## Exercise
Copy out lines with the word "True" from the material that follows.

## Data listing
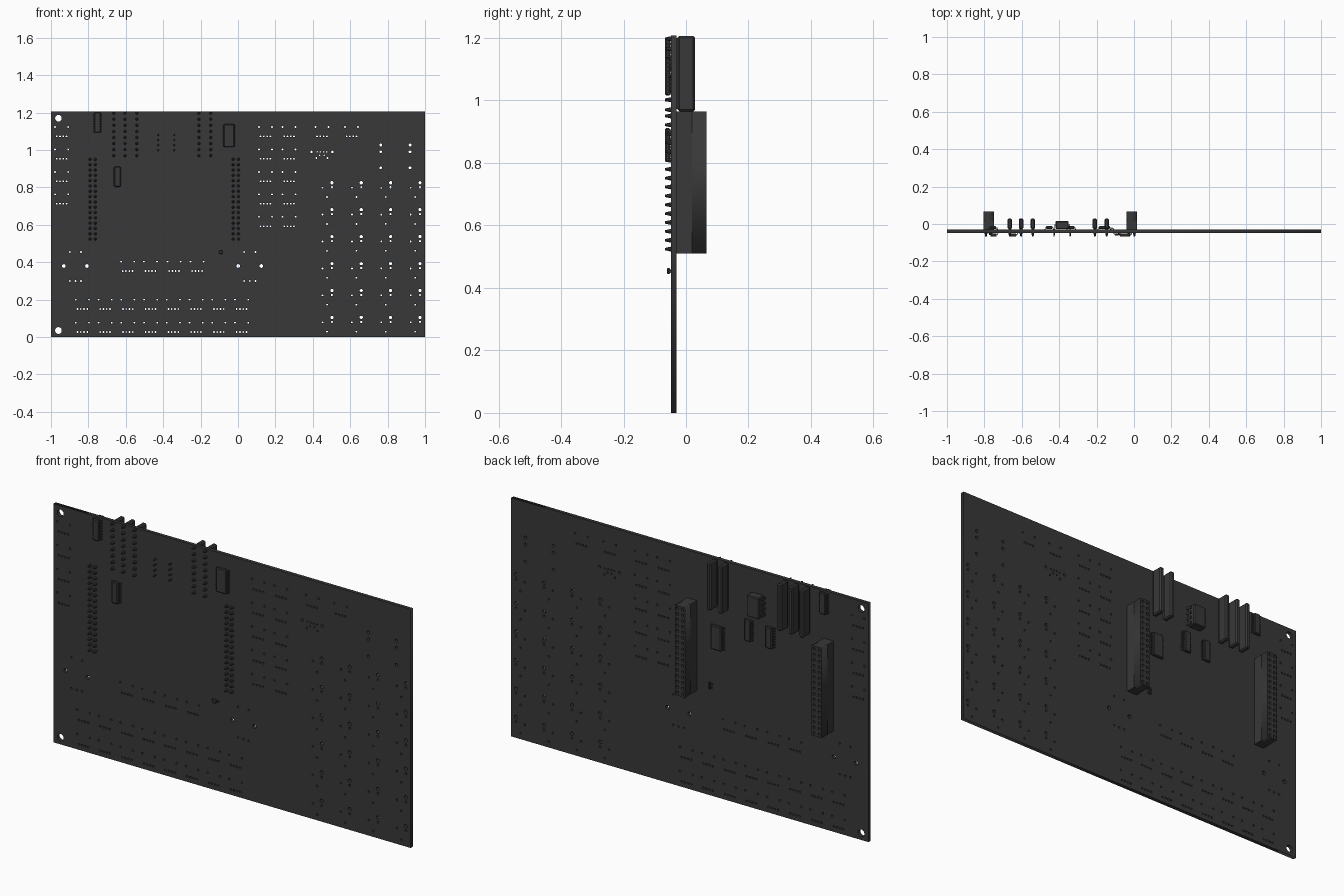
import bpy, bmesh, math
from mathutils import Matrix, Vector

if "Cube" in bpy.data.objects:
    bpy.data.objects.remove(bpy.data.objects["Cube"])

FRONT, BACK = -0.048, -0.030          # board faces along y
mat = bpy.data.materials.new("dark_grey")
mat.diffuse_color = (0.04, 0.04, 0.04, 1)
mat.use_nodes = True
mat.node_tree.nodes["Principled BSDF"].inputs["Base Color"].default_value = mat.diffuse_color


def add_object(name, mesh):
    ob = bpy.data.objects.new(name, mesh)
    bpy.context.collection.objects.link(ob)
    mesh.materials.clear()
    mesh.materials.append(mat)
    return ob


def from_bm(name, bm):
    me = bpy.data.meshes.new(name)
    bm.to_mesh(me)
    bm.free()
    return add_object(name, me)


def box(bm, x0, x1, y0, y1, z0, z1, bevel=0):
    m = Matrix.Translation(((x0 + x1) / 2, (y0 + y1) / 2, (z0 + z1) / 2)) @ \
        Matrix.Diagonal((x1 - x0, y1 - y0, z1 - z0, 1))
    vs = bmesh.ops.create_cube(bm, size=1, matrix=m)["verts"]
    if bevel:
        edges = list({e for v in vs for e in v.link_edges})
        bmesh.ops.bevel(bm, geom=edges, offset=bevel, segments=1, affect='EDGES')


def plate(name, x0, x1, z0, z1, y0, y1, holes):
    """Flat plate in the xz plane pierced by holes (x, z, radius, sides)."""
    cu = bpy.data.curves.new(name + "_outline", 'CURVE')
    cu.dimensions, cu.fill_mode, cu.extrude = '2D', 'BOTH', (y1 - y0) / 2
    loops = [[(x0, z0), (x1, z0), (x1, z1), (x0, z1)]]
    for x, z, r, n in holes:
        a = [2 * math.pi * (i + 0.5) / n for i in range(n)]
        loops.append([(x + r * math.cos(t), z + r * math.sin(t)) for t in a])
    for pts in loops:
        sp = cu.splines.new('POLY')
        sp.points.add(len(pts) - 1)
        for p, (x, z) in zip(sp.points, pts):
            p.co = (x, z, 0, 1)
        sp.use_cyclic_u = True
    tmp = bpy.data.objects.new(name + "_tmp", cu)
    bpy.context.collection.objects.link(tmp)
    dg = bpy.context.evaluated_depsgraph_get()
    me = bpy.data.meshes.new_from_object(tmp.evaluated_get(dg))
    bpy.data.objects.remove(tmp)
    me.transform(Matrix.Translation((0, (y0 + y1) / 2, 0)) @ Matrix.Rotation(math.pi / 2, 4, 'X'))
    me.name = name
    return add_object(name, me)


# ---- hole layout of the board ----
holes = []


def hole(x, z, r=0.005):
    holes.append((x, z, r, 16 if r > 0.009 else 8))


def light_group(x, z):
    """Four pins in a row with a wider pair above."""
    for i in range(4):
        hole(x + (i - 1.5) * 0.0175, z)
    for s in (-1, 1):
        hole(x + s * 0.035, z + 0.05)


for z in (1.13 - 0.96 + 1.0, 0.035):                 # mounting holes
    hole(-0.96, z, 0.018)
for i in range(5):                                    # side columns of lights
    z = 1.073 - 0.12 * i
    if i < 4:
        light_group(-0.943, z)
    light_group(0.147, z)
    light_group(0.273, z)
light_group(0.449, 1.073)
light_group(0.607, 1.073)
for x in (-0.59, -0.468, -0.342, -0.219):             # middle row
    light_group(x, 0.353)
for i in range(8):                                    # two bottom rows
    for z in (0.15, 0.027):
        light_group(-0.832 + 0.1216 * i, z)
for x in (-0.869, 0.063):                             # rotary knob footprints
    for s in (-1, 1):
        hole(x + s * 0.062, 0.38, 0.010)
        hole(x + s * 0.03, 0.455)
    for i in (-1, 0, 1):
        hole(x + i * 0.03, 0.30)
for c in range(4):                                    # button grid
    x = 0.502 + 0.157 * c
    for r in range(6):
        z = 0.825 - 0.144 * r
        hole(x, z, 0.009)
        hole(x, z - 0.024, 0.006)
        hole(x - 0.05, z - 0.026)
        hole(x - 0.026, z - 0.076)
for x in (0.763, 0.92):                               # extra pins over the grid
    for z in (1.027, 0.991, 0.905):
        hole(x, z, 0.008)
for s in (-1, 1):                                     # port footprint
    hole(0.449 + s * 0.056, 0.99, 0.007)
    hole(0.449 + s * 0.03, 0.957)
    for k in (0.009, 0.026):
        hole(0.449 + s * k, 0.99, 0.004)
    hole(0.449 + s * 0.012, 0.972, 0.004)

plate("circuit_board", -1, 1, 0, 1.207, FRONT, BACK, holes)


# ---- pins poking out of the front ----
def pins(name, xs, z0, pitch, count, r=0.008):
    bm = bmesh.new()
    for x in xs:
        for i in range(count):
            m = Matrix.Translation((x, FRONT - 0.0095, z0 + i * pitch)) @ Matrix.Rotation(math.pi / 2, 4, 'X')
            bmesh.ops.create_cone(bm, cap_ends=True, segments=8, radius1=r, radius2=r * 0.45,
                                  depth=0.021, matrix=m)
    from_bm(name, bm)


# double-row sockets: solid base plus a pierced outer block
for side, cx in (("left", -0.777), ("right", -0.012)):
    xs = (cx - 0.0142, cx + 0.0142)
    z0, z1, pitch = 0.51, 0.965, 0.0284
    cells = [(x, z0 + pitch * (i + 0.5), 0.009, 4) for x in xs for i in range(16)]
    bm = bmesh.new()
    box(bm, cx - 0.028, cx + 0.028, BACK, 0.02, z0, z1)
    from_bm(side + "_socket_base", bm)
    plate(side + "_socket_top", cx - 0.028, cx + 0.028, z0, z1, 0.02, 0.066, cells)
    pins(side + "_socket_pins", xs, z0 + pitch / 2, pitch, 16)

# single-row headers
for i, x in enumerate((-0.664, -0.604, -0.541, -0.209, -0.146)):
    bm = bmesh.new()
    box(bm, x - 0.012, x + 0.012, -0.027, 0.029, 0.965, 1.206, 0.006)
    box(bm, x - 0.008, x + 0.008, BACK, -0.024, 0.972, 1.2)
    from_bm(f"header_{i + 1}", bm)
    pins(f"header_pins_{i + 1}", [x], 0.97, 0.0325, 8)


# ---- chips ----
def chip(name, x, z, w, h, n, side, tall=0.019, through=False):
    """Bevelled body with n bent leads per side; side is -1 front, 1 back."""
    base = FRONT if side < 0 else BACK
    bm = bmesh.new()

    def slab(x0, x1, d0, d1, z0, z1, bevel=0):
        ya, yb = sorted((base + side * d0, base + side * d1))
        box(bm, x0, x1, ya, yb, z0, z1, bevel)

    bw = w / 2 - 0.008
    slab(x - bw, x + bw, 0.002, tall, z - h / 2, z + h / 2, min(0.004, tall * 0.2))
    pitch = h / n
    t = pitch * 0.22
    for i in range(n):
        lz = z - h / 2 + pitch * (i + 0.5)
        for s in (-1, 1):
            def lead(a, b, d0, d1):
                xa, xb = sorted((x + s * a, x + s * b))
                slab(xa, xb, d0, d1, lz - t, lz + t)
            lead(bw - 0.002, w / 2 - 0.002, tall * 0.45, tall * 0.6)
            lead(w / 2 - 0.005, w / 2 - 0.002, 0, tall * 0.6)
            lead(w / 2 - 0.005, w / 2 + 0.001, 0, 0.003)
    from_bm(name, bm)
    if through:
        pins(name + "_pins", (x - w / 2, x + w / 2), z - h / 2 + pitch / 2, pitch, n, 0.005)


chip("front_chip_upper", -0.751, 1.147, 0.05, 0.108, 8, -1)
chip("front_chip_lower", -0.645, 0.857, 0.05, 0.108, 8, -1)
chip("front_chip_wide", -0.048, 1.077, 0.074, 0.122, 10, -1)
chip("front_small_part", -0.092, 0.454, 0.036, 0.018, 1, -1, 0.013)
chip("back_chip_corner", -0.754, 1.147, 0.05, 0.108, 8, 1)
chip("back_chip_a", -0.453, 0.893, 0.05, 0.108, 8, 1)
chip("back_chip_b", -0.335, 0.898, 0.05, 0.108, 8, 1)
chip("back_chip_wide", -0.158, 0.813, 0.074, 0.122, 10, 1)
chip("back_small_part", -0.117, 0.557, 0.02, 0.036, 2, 1, 0.013)
chip("back_tall_chip", -0.384, 1.04, 0.086, 0.108, 4, 1, 0.046, True)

## Your response
mat.use_nodes = True
        sp.use_cyclic_u = True
            bmesh.ops.create_cone(bm, cap_ends=True, segments=8, radius1=r, radius2=r * 0.45,
chip("back_tall_chip", -0.384, 1.04, 0.086, 0.108, 4, 1, 0.046, True)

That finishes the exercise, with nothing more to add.